Pandemic’s Disruptive Path Still Haunts the Unemployed
Fallout from the pandemic is discouraging a significant number of unemployed southwestern Pennsylvanians from looking for work, even as businesses reopen and COVID cases decline, according to a recent survey.
Caring for children, dependent older adults and others was the most common reason for not looking for work that was given by unemployed workers who are not retired.
Residents of 10 southwestern Pennsylvania counties are surveyed monthly by the Allegheny Conference on Community Development and Schmidt Market Research to gauge consumer confidence, personal finance and other issues during the pandemic.

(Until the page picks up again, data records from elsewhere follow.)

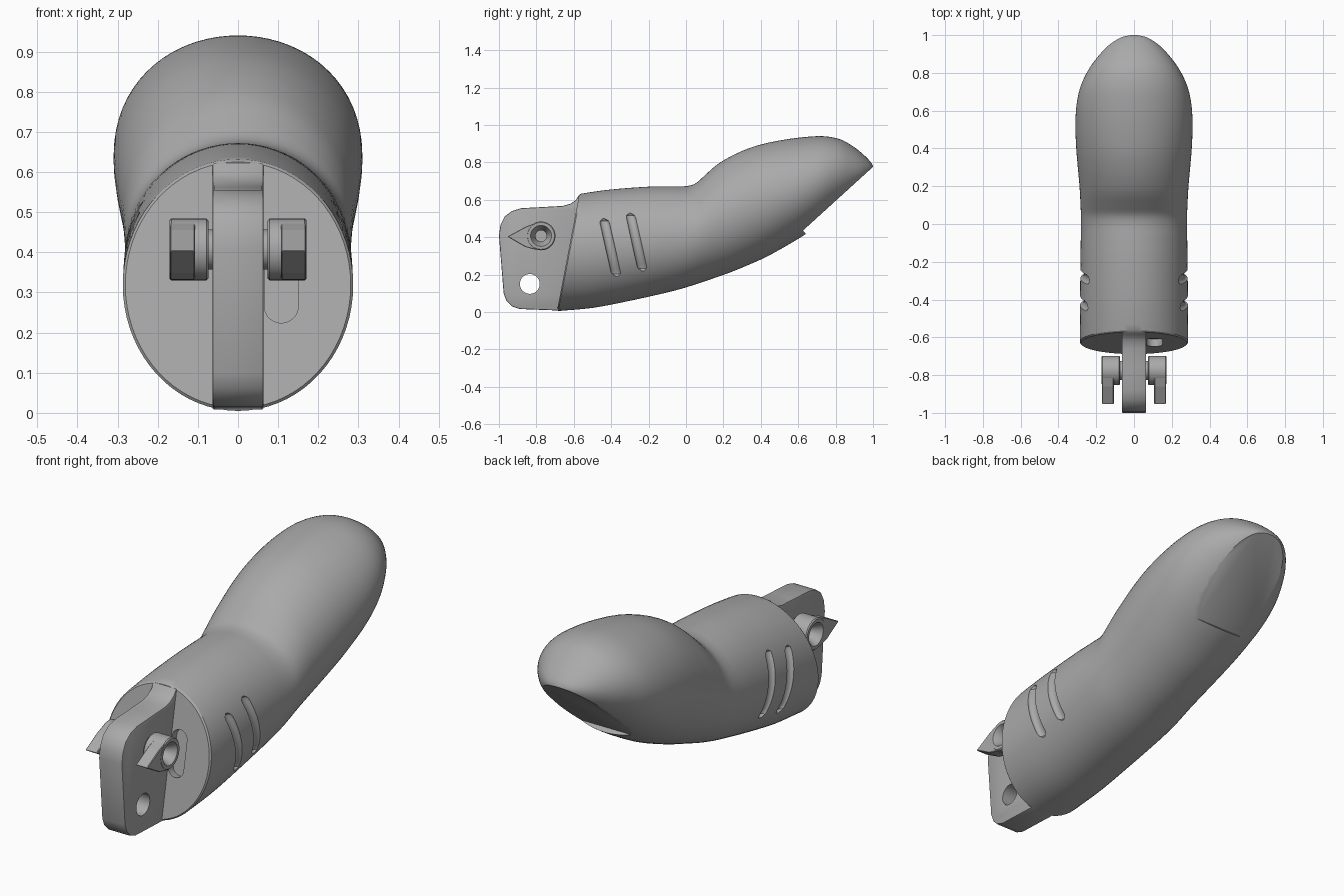
import bpy, bmesh
from math import sin, cos, pi, sqrt, radians, atan2
from mathutils import Vector, Matrix

default = bpy.data.objects.get("Cube")
if default:
    bpy.data.objects.remove(default)

grey = bpy.data.materials.new("plain grey")
grey.use_nodes = True
tone = (0.4, 0.4, 0.4, 1)
grey.diffuse_color = tone
grey.node_tree.nodes["Principled BSDF"].inputs["Base Color"].default_value = tone


def finish(name, bm):
    bmesh.ops.recalc_face_normals(bm, faces=bm.faces)
    mesh = bpy.data.meshes.new(name)
    bm.to_mesh(mesh)
    bm.free()
    mesh.materials.append(grey)
    obj = bpy.data.objects.new(name, mesh)
    bpy.context.collection.objects.link(obj)
    return obj


def loft(name, rings, closed=False):
    """Skin a list of equally sized point rings, capped unless closed."""
    bm = bmesh.new()
    rows = [[bm.verts.new(p) for p in ring] for ring in rings]
    n = len(rows[0])
    pairs = list(zip(rows, rows[1:]))
    if closed:
        pairs.append((rows[-1], rows[0]))
    else:
        bm.faces.new(rows[0])
        bm.faces.new(rows[-1])
    for a, b in pairs:
        for i in range(n):
            j = (i + 1) % n
            bm.faces.new((a[i], a[j], b[j], b[i]))
    return finish(name, bm)


def slab(name, outline, x0, x1):
    """Extrude a (y, z) outline along x."""
    return loft(name, [[(x, y, z) for y, z in outline] for x in (x0, x1)])


def apply(obj, mod):
    bpy.context.view_layer.objects.active = obj
    bpy.ops.object.modifier_apply(modifier=mod.name)


def cut(obj, cutter):
    mod = obj.modifiers.new("cut", "BOOLEAN")
    mod.object = cutter
    mod.solver = "EXACT"
    apply(obj, mod)
    bpy.data.objects.remove(cutter)


def bevel(obj, width, segments=2):
    mod = obj.modifiers.new("bevel", "BEVEL")
    mod.width = width
    mod.segments = segments
    mod.limit_method = "ANGLE"
    mod.angle_limit = radians(40)
    apply(obj, mod)


def smooth(obj, angle=30):
    bpy.ops.object.select_all(action="DESELECT")
    obj.select_set(True)
    bpy.context.view_layer.objects.active = obj
    bpy.ops.object.shade_smooth_by_angle(angle=radians(angle))


def spline(points, steps):
    """Catmull-Rom interpolation through points of any dimension."""
    pts = [Vector(p) for p in points]
    pts = [2 * pts[0] - pts[1]] + pts + [2 * pts[-1] - pts[-2]]
    out = []
    for a, b, c, d in zip(pts, pts[1:], pts[2:], pts[3:]):
        for k in range(steps):
            t = k / steps
            out.append(b + (c - a) * t / 2 + (2 * a - 5 * b + 4 * c - d) * t**2 / 2
                       + (3 * b - 3 * c + d - a) * t**3 / 2)
    return out + [pts[-2]]


def oval(low, high, half_width, n=72):
    centre, arm = (low + high) / 2, (high - low) / 2
    side = Vector((half_width, 0, 0))
    return [centre + side * cos(2 * pi * i / n) + arm * sin(2 * pi * i / n) for i in range(n)]


# Fingertip body: bottom y, bottom z, top y, top z for each section, then half widths
spans = [(-.69, .005, -.57, .632), (-.5, .022, -.4, .655), (-.3, .06, -.2, .67),
         (-.12, .1, -.07, .672), (-.03, .123, .0, .673), (.04, .144, .05, .687),
         (.1, .164, .1, .73), (.17, .188, .15, .775), (.24, .213, .2, .81),
         (.33, .25, .28, .852), (.43, .295, .38, .89), (.53, .35, .5, .917),
         (.63, .41, .62, .934), (.72, .475, .73, .94), (.81, .55, .82, .925),
         (.88, .61, .89, .888), (.94, .67, .945, .845), (.985, .73, .985, .805),
         (1, .765, 1, .78)]
widths = [.287, .286, .284, .282, .281, .281, .283, .286, .29, .298,
          .306, .31, .305, .284, .242, .192, .138, .075, .02]
lows = spline([(0, s[0], s[1]) for s in spans], 4)
highs = spline([(0, s[2], s[3]) for s in spans], 4)
halves = [v.x for v in spline([(w, 0, 0) for w in widths], 4)]
rings = [oval(*args) for args in zip(lows, highs, halves)]
middle = (lows[0] + highs[0]) / 2
rim = [middle + (p - middle) * 0.978 for p in rings[0]]
rings[0] = [p + Vector((0, 0.007, 0)) for p in rings[0]]
body = loft("fingertip_body", [rim] + rings)

# Flat nail area cut under the tip
start, end = Vector((0, .625, .435)), Vector((0, 1, .776))
along = (end - start).normalized()
down = Vector((0, along.z, -along.y))
corners = [start, start + along, start + along + down, start + down]
cut(body, slab("nail_cutter", [(p.y, p.z) for p in corners], -.4, .4))

# Two grip grooves on each side, following the surface
for side in (1, -1):
    for y0, z0, zc, hh in ((-.44, .5, .345, .31), (-.3, .53, .37, .3)):
        tube = []
        for k in range(25):
            t = k / 24
            y, z = y0 + .07 * t, z0 - .31 * t
            x = side * .285 * sqrt(1 - ((z - zc) / hh) ** 2)
            r = .026 * sqrt(max(.06, 1 - max(0, abs(2 * t - 1) - .84) ** 2 / .0256))
            tube.append([(x + r * .8 * cos(a), y + r * sin(a), z)
                         for a in (pi * i / 8 for i in range(16))])
        cut(body, loft("groove_cutter", tube))

# Shallow round-ended pocket in the tilted front face
lean = (highs[0] - lows[0]).normalized()
inward = Vector((0, lean.z, -lean.y))
pocket = []
for depth in (-.05, .04):
    ring = []
    for i in range(32):
        a = 2 * pi * (i + .5) / 32
        height = .265 + (.14 if sin(a) > 0 else 0) + .042 * sin(a)
        ring.append(lows[0] + lean * height + inward * depth + Vector((.108 + .042 * cos(a), 0, 0)))
    pocket.append(ring)
cut(body, loft("pocket_cutter", pocket))
smooth(body)

# Hinge tab with a cross hole
outline = [(-.5, .55), (-.573, .625), (-.59, .597), (-.62, .578), (-.66, .567), (-.75, .562),
           (-.88, .555), (-.93, .54), (-.97, .51), (-.992, .465), (-1, .41),
           (-.975, .1), (-.96, .06), (-.93, .03), (-.89, .016), (-.68, .008), (-.5, .06)]
tab = slab("hinge_tab", outline, -.064, .064)
bevel(tab, .006)
hole = [(-.835 + .053 * cos(pi * i / 16), .15 + .053 * sin(pi * i / 16)) for i in range(32)]
cut(tab, slab("hole_cutter", hole, -.2, .2))
smooth(tab)

# Countersunk boss and pointed lug on each side of the tab
boss_profile = [(.055, .05), (.073, .05), (.073, .071), (.079, .077), (.166, .077),
                (.171, .072), (.171, .056), (.125, .03), (.055, .03)]
lug_outline = [(-.955, .403), (-.86, .455), (-.8, .478), (-.834, .43),
               (-.84, .405), (-.834, .38), (-.8, .332), (-.86, .348)]
for side, word in ((1, "left"), (-1, "right")):
    turned = []
    for i in range(40):
        a = 2 * pi * i / 40
        turned.append([(side * x, -.775 + r * cos(a), .407 + r * sin(a)) for x, r in boss_profile])
    smooth(loft(word + "_boss", turned, closed=True))
    lug = slab(word + "_lug", lug_outline, side * .107, side * .17)
    bevel(lug, .003, 1)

The latest survey, done in May, sheds some light on a pandemic phenomenon: Although jobs are steadily returning and the unemployment rate is shrinking, the region’s workforce is struggling to add workers to fill the hole left when the COVID pandemic forced tens of thousands out of a job.
“We hear from businesses that they have a hard time filling jobs,” said Vera Krekanova, chief strategy and research officer at the Allegheny Conference. “Early in the year, businesses were saying they were having a hard time filling highly skilled positions. In April and May, we started to see they were having a hard time filling jobs across skill levels and across the wage spectrum.”

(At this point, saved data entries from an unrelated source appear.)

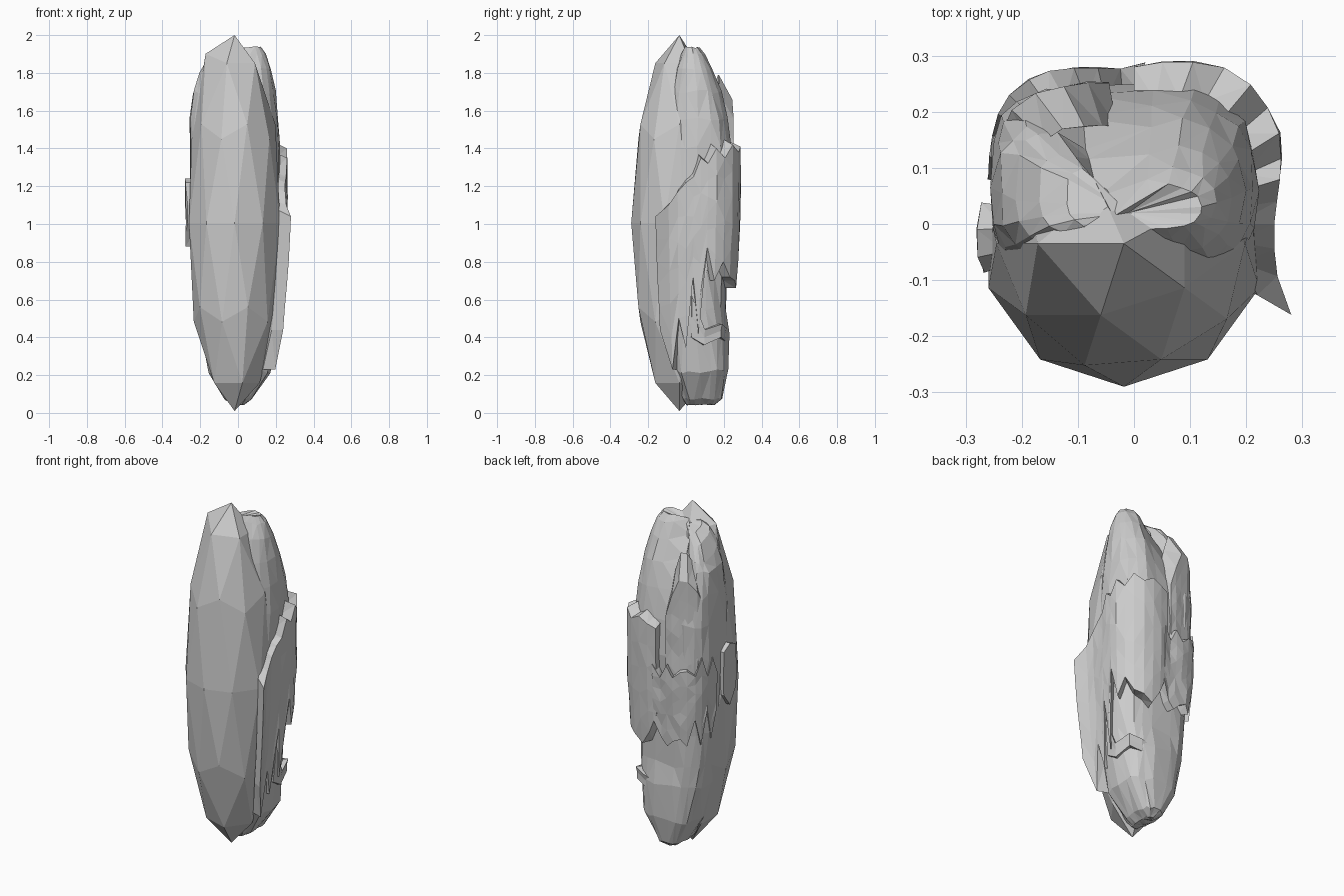
import bpy, bmesh, math, random
from mathutils import Vector

if "Cube" in bpy.data.objects:
    bpy.data.objects.remove(bpy.data.objects["Cube"])
random.seed(4)

def finish(name, bm):
    bmesh.ops.recalc_face_normals(bm, faces=bm.faces[:])
    me = bpy.data.meshes.new(name)
    bm.to_mesh(me)
    bm.free()
    ob = bpy.data.objects.new(name, me)
    bpy.context.collection.objects.link(ob)
    return ob

def lerp_table(t, z):
    if z <= t[0][0]:
        return t[0][1:]
    for a, b in zip(t, t[1:]):
        if z <= b[0]:
            f = (z - a[0]) / (b[0] - a[0])
            return [p + (q - p) * f for p, q in zip(a[1:], b[1:])]
    return t[-1][1:]

# smooth front core: stretched low-poly sphere, its back half sunk under the broken rock
bm = bmesh.new()
bmesh.ops.create_icosphere(bm, subdivisions=2, radius=1)
for v in bm.verts:
    x, y, z = v.co
    if z > 0.8 and y > -0.2 and -x < -0.3:
        x, z = x * 1.15, z + 0.05          # raised shoulder left of the tip
    depth = 0.255 if y < 0 or z < 0 else 0.19
    v.co = (-0.018 - x * 0.254, -0.035 + y * depth, 1.005 + z * 0.995)
finish("front_core", bm)

# broken back mass: z, left x, right x, front y, back y
BACK = [(0.045, -0.025, 0.03, 0.0, 0.155), (0.075, -0.07, 0.075, -0.02, 0.19),
        (0.22, -0.15, 0.175, -0.08, 0.22), (0.43, -0.20, 0.20, -0.12, 0.226),
        (0.55, -0.217, 0.212, -0.13, 0.215), (0.75, -0.24, 0.217, -0.14, 0.218),
        (1.0, -0.25, 0.222, -0.14, 0.238), (1.2, -0.255, 0.222, -0.14, 0.248),
        (1.4, -0.257, 0.222, -0.13, 0.252), (1.56, -0.252, 0.215, -0.11, 0.235),
        (1.7, -0.238, 0.196, -0.09, 0.198), (1.82, -0.212, 0.172, -0.06, 0.15),
        (1.90, -0.17, 0.145, -0.03, 0.105), (1.935, -0.12, 0.12, -0.01, 0.075)]

def back_point(a, z):
    x0, x1, y0, y1 = lerp_table(BACK, z)
    c, s = math.cos(a), math.sin(a)
    e = 0.6 if c < 0 and s > 0 else 0.75   # squarer rear left corner
    x = (x0 + x1) / 2 + (x1 - x0) / 2 * math.copysign(abs(c) ** e, c)
    y = (y0 + y1) / 2 + (y1 - y0) / 2 * math.copysign(abs(s) ** e, s)
    # cleft between the two upper lobes
    if z > 1.3:
        d = math.degrees(a) - 96
        y -= 0.06 * math.exp(-(d / 15) ** 2) * min(1, (z - 1.3) / 0.3)
    # the upper left lobe slopes down towards the back
    if z > 1.75 and x < 0.0:
        z -= 0.08 * min(1, -x / 0.06) * min(1, max(0, (y + 0.02) / 0.1))
        y += 0.03 * min(1, -x / 0.1) * (y > 0.05)
    return Vector((x, y, z))

bm = bmesh.new()
N = 22
rings = []
for row in BACK:
    ring = []
    j = 0.003 if row[0] > 1.75 or row[0] < 0.1 else 0.006
    for i in range(N):
        p = back_point(2 * math.pi * i / N, row[0])
        p += Vector((random.uniform(-j, j), random.uniform(-j, j), random.uniform(-2 * j, 2 * j)))
        ring.append(bm.verts.new(p))
    rings.append(ring)
for r, q in zip(rings, rings[1:]):
    for i in range(N):
        k = (i + 1) % N
        bm.faces.new((r[i], r[k], q[k], q[i]))
bm.faces.new(rings[0][::-1])
# the top sinks to a hollow between tip and lobes
tip = bm.verts.new((-0.01, 0.02, 1.90))
for i in range(N):
    bm.faces.new((rings[-1][i], rings[-1][(i + 1) % N], tip))
bmesh.ops.triangulate(bm, faces=bm.faces[:])
finish("back_rock", bm)

# jagged plates: columns of (angle, bottom z, top z, radius), bulge shrinks downward
def plate(name, cols, taper=0.28, thick=0.05, rows=5, slope=0.0):
    bm = bmesh.new()
    def pt(col, f, inset):
        a, zb, zt, r = col
        z = zb + (zt - zb) * f
        r *= 1 - taper * max(0, 1.1 - z) ** 1.5
        r -= inset
        if 0 < f < 1:
            r += random.uniform(-0.006, 0.003)
        # inner top edge rises so the ledge slopes into the rock
        if inset and f == 1:
            z += slope
        a = math.radians(a)
        return bm.verts.new((r * math.cos(a), r * math.sin(a), z))
    out = [[pt(c, j / rows, 0) for j in range(rows + 1)] for c in cols]
    inn = [[pt(c, j / rows, thick) for j in range(rows + 1)] for c in cols]
    for i in range(len(cols) - 1):
        for j in range(rows):
            bm.faces.new((out[i][j], out[i+1][j], out[i+1][j+1], out[i][j+1]))
            bm.faces.new((inn[i][j], inn[i][j+1], inn[i+1][j+1], inn[i+1][j]))
        for j in (0, rows):
            bm.faces.new((out[i][j], inn[i][j], inn[i+1][j], out[i+1][j]))
    for i in (0, -1):
        for j in range(rows):
            bm.faces.new((out[i][j], out[i][j+1], inn[i][j+1], inn[i][j]))
    bmesh.ops.triangulate(bm, faces=bm.faces[:])
    return finish(name, bm)

plate("right_plate", [(-30, .44, 1.04, .325), (-20, .23, 1.10, .272), (-10, .50, 1.17, .254),
      (0, .34, 1.22, .250), (9, .72, 1.25, .258), (17, .42, 1.35, .272), (24, .88, 1.32, .287),
      (32, .70, 1.40, .305), (41, .80, 1.35, .316), (50, .72, 1.42, .324), (60, .70, 1.38, .322),
      (70, .66, 1.41, .307), (80, .74, 1.38, .293), (90, .86, 1.36, .28)], thick=0.07, slope=0.03)
plate("left_plate", [(86, .82, 1.15, .288), (95, .72, 1.08, .278), (103, .68, 1.16, .285),
      (111, .72, 1.10, .298), (119, .74, 1.14, .312), (126, .70, 1.15, .318), (134, .86, 1.12, .320),
      (141, .70, 1.22, .312), (148, .9, 1.10, .298), (155, .72, 1.2, .285), (163, .88, 1.1, .272)],
      thick=0.06)
plate("upper_left_plate", [(100, 1.1, 1.44, .255), (108, 1.04, 1.56, .265), (117, 1.1, 1.66, .275),
      (127, 1.05, 1.66, .292), (137, 1.1, 1.60, .298), (147, 1.08, 1.5, .285)],
      thick=0.08, slope=0.13)
plate("side_chip", [(172, .95, 1.2, .275), (182, .88, 1.24, .28), (192, .96, 1.22, .285),
      (198, 1.0, 1.1, .28)], taper=0.05, rows=3)
plate("lower_right_shard", [(8, .40, .62, .25), (25, .36, .44, .28), (45, .40, .47, .315),
      (60, .38, .45, .29), (74, .40, .43, .265)], rows=2)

Last month, 14 percent of residents surveyed reported that they were unemployed, but not looking for work at that time. Of those, 46 percent were retired and not looking to get back into the workforce.
For the rest, the survey suggests that the year-long disruption of in-person instruction in schools, and care for children and seniors continue to affect their ability to return to work. Some 29 percent of unemployed workers not looking for work said they’ve put off hunting for a job because caring for children or other responsibilities require them to stay home.
“Most of the people said they couldn’t go back to work because the infrastructure around them isn’t fully functional yet or they don’t feel safe about them,” Krekanova said.
Another 8 percent say they aren’t looking for work because they are reassessing their careers.
The survey offers scant evidence supporting the concern that more generous pandemic unemployment benefits are discouraging laid off workers from returning to the workforce. Only 3 percent of unemployed workers cited that as the reason for not seeking work.
Disruption of care-giving supports that many rely on may also contribute to the overall preference of southwestern Pennsylvanians for working remotely. Only 42 percent of those surveyed prefer to return to working in person with others in offices and other settings. “Women and millennials said they strongly prefer remote,” Krekanova said. “It is not because they are less social or they don’t want to interact. I think they carry most of the care-giving responsibilities.”
Confidence in the regional economy has risen sharply this year. In May, 40 percent of consumers felt confident in the regional economy, up from only 11 percent in April. Confidence in personal finances and the consumer spending also continued to rise.
One of the largest boosts in confidence is seen in how people assess their employment prospects. For much of the pandemic, confidence in their own job situation was low, even as the region’s unemployment rate improved. In January, only 14 felt confident in their job prospects.
By May, however, 42 percent of people in the region felt good about their employment situation. “It is important to see that confidence is up,” Krekanova said. “The flip side is that we still have a majority of people who don’t feel optimistic. We are not there yet, but we are seeing progress.”